--- The input Enclosed Below ---

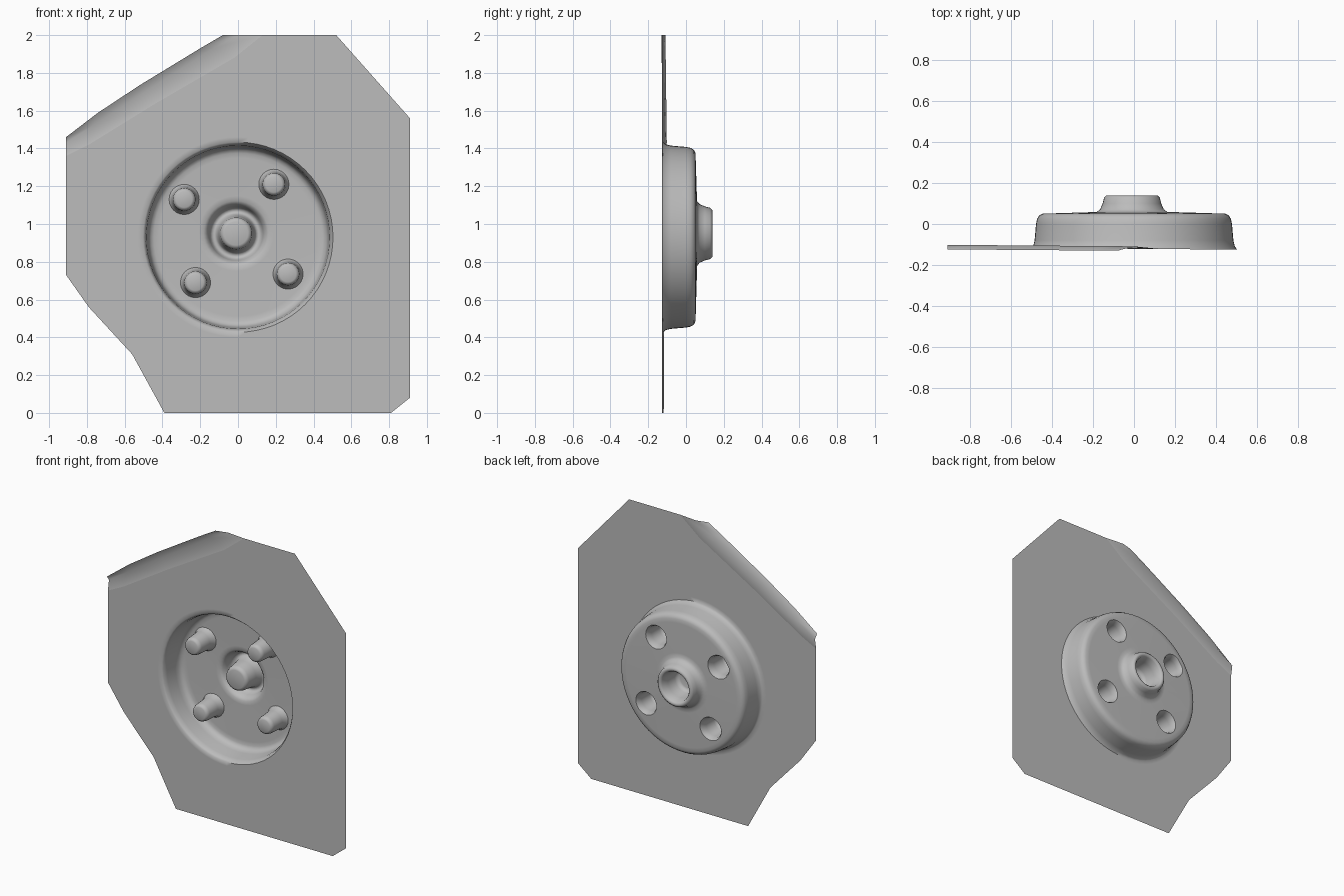
import bpy, bmesh, math
from mathutils import Vector

cube = bpy.data.objects.get("Cube")
if cube:
    bpy.data.objects.remove(cube)

grey = bpy.data.materials.new("plain_grey")
grey.use_nodes = True
COLOUR = (0.5, 0.5, 0.5, 1)
grey.diffuse_color = COLOUR
grey.node_tree.nodes["Principled BSDF"].inputs["Base Color"].default_value = COLOUR

DISH = (0.0, 0.93)


def plate_y(x, z):
    # the sheet leans back slightly towards its right side
    return -0.121 - 0.008 * x


def floor_y(x, z):
    # the dish floor is gently domed
    return 0.06 - 0.05 * ((x - DISH[0]) ** 2 + (z - DISH[1]) ** 2)


def add_loop(bm, pts, surface):
    verts = [bm.verts.new((x, surface(x, z), z)) for x, z in pts]
    return [bm.edges.new((verts[i - 1], verts[i])) for i in range(len(verts))]


def circle(centre, r, n):
    return [(centre[0] + r * math.cos(math.tau * i / n),
             centre[1] + r * math.sin(math.tau * i / n)) for i in range(n)]


def finish(bm, name):
    bmesh.ops.recalc_face_normals(bm, faces=bm.faces)
    if sum(f.normal.y * f.calc_area() for f in bm.faces) > 0:
        bmesh.ops.reverse_faces(bm, faces=bm.faces)
    mesh = bpy.data.meshes.new(name)
    bm.to_mesh(mesh)
    bm.free()
    mesh.materials.append(grey)
    obj = bpy.data.objects.new(name, mesh)
    bpy.context.collection.objects.link(obj)
    bpy.ops.object.select_all(action="DESELECT")
    obj.select_set(True)
    bpy.context.view_layer.objects.active = obj
    bpy.ops.object.shade_smooth_by_angle(angle=math.radians(50))
    return obj


def pierced_sheet(name, outline, holes, surface):
    bm = bmesh.new()
    edges = add_loop(bm, outline, surface)
    for hole in holes:
        edges += add_loop(bm, hole, surface)
    bmesh.ops.triangle_fill(bm, use_beauty=True, edges=edges, normal=Vector((0, -1, 0)))
    return finish(bm, name)


def pressed(name, centre, profile, n, cap=False):
    # rings of (radius, depth); a depth may be a surface function
    bm = bmesh.new()
    rings = []
    for r, y in profile:
        rings.append([bm.verts.new((x, y(x, z) if callable(y) else y, z))
                      for x, z in circle(centre, r, n)])
    for a, b in zip(rings, rings[1:]):
        for i in range(n):
            bm.faces.new((a[i - 1], a[i], b[i], b[i - 1]))
    if cap:
        bm.faces.new(rings[-1])
    return finish(bm, name)


# flat sheet with clipped corners
crease = [(0.13, 2.0), (-0.02, 1.88), (-0.45, 1.63), (-0.79, 1.42), (-0.91, 1.36)]
outline = [(-0.91, 0.73), (-0.79, 0.56), (-0.56, 0.31), (-0.39, 0), (0.81, 0),
           (0.91, 0.08), (0.91, 1.56), (0.52, 2.0)] + crease
pierced_sheet("plate", outline, [circle(DISH, 0.53, 64)], plate_y)

# bent strip along the clipped upper left edge
bm = bmesh.new()
ridge = [(0.0, 2.0), (-0.13, 1.93), (-0.5, 1.695), (-0.77, 1.52), (-0.91, 1.43)]
edge = [(-0.08, 2.0), (-0.2, 1.93), (-0.52, 1.735), (-0.74, 1.59), (-0.91, 1.46)]
rows = [[bm.verts.new((x, plate_y(x, z) + lift, z)) for x, z in row]
        for row, lift in ((crease, 0), (ridge, 0.012), (edge, -0.01))]
for a, b in zip(rows, rows[1:]):
    for i in range(len(a) - 1):
        bm.faces.new((a[i], a[i + 1], b[i + 1], b[i]))
finish(bm, "bent_edge")

# round dish pressed backwards out of the sheet
pressed("dish_wall", DISH,
        [(0.53, plate_y), (0.503, plate_y), (0.492, -0.108), (0.485, -0.08),
         (0.478, 0.0), (0.473, 0.025), (0.462, 0.042), (0.445, floor_y),
         (0.42, floor_y)], 64)

HUB = (-0.01, 0.95)
PINS = [(-0.285, 1.13), (0.19, 1.21), (-0.225, 0.69), (0.265, 0.735)]
pierced_sheet("dish_floor", circle(DISH, 0.42, 64),
              [circle(HUB, 0.2, 40)] + [circle(p, 0.095, 24) for p in PINS], floor_y)

# raised hub, open at the back, with a peg pointing forward
pressed("hub", HUB,
        [(0.2, floor_y), (0.172, floor_y), (0.155, 0.072), (0.143, 0.1),
         (0.136, 0.128), (0.125, 0.139), (0.112, 0.139), (0.102, 0.128),
         (0.092, 0.08), (0.084, 0.015), (0.076, -0.005), (0.062, -0.01)], 40, True)

# four hollow pins pointing forward
for i, p in enumerate(PINS):
    pressed(f"pin_{i + 1}", p,
            [(0.095, floor_y), (0.08, floor_y), (0.071, 0.04), (0.065, 0.01),
             (0.06, -0.07), (0.054, -0.09), (0.042, -0.096)], 24, True)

--- End of Enclosed The input ---

» What is expected
Which lines of the records contain "rings"? Show each of them.

» Answer to this problem
    # rings of (radius, depth); a depth may be a surface function
    rings = []
        rings.append([bm.verts.new((x, y(x, z) if callable(y) else y, z))
    for a, b in zip(rings, rings[1:]):
        bm.faces.new(rings[-1])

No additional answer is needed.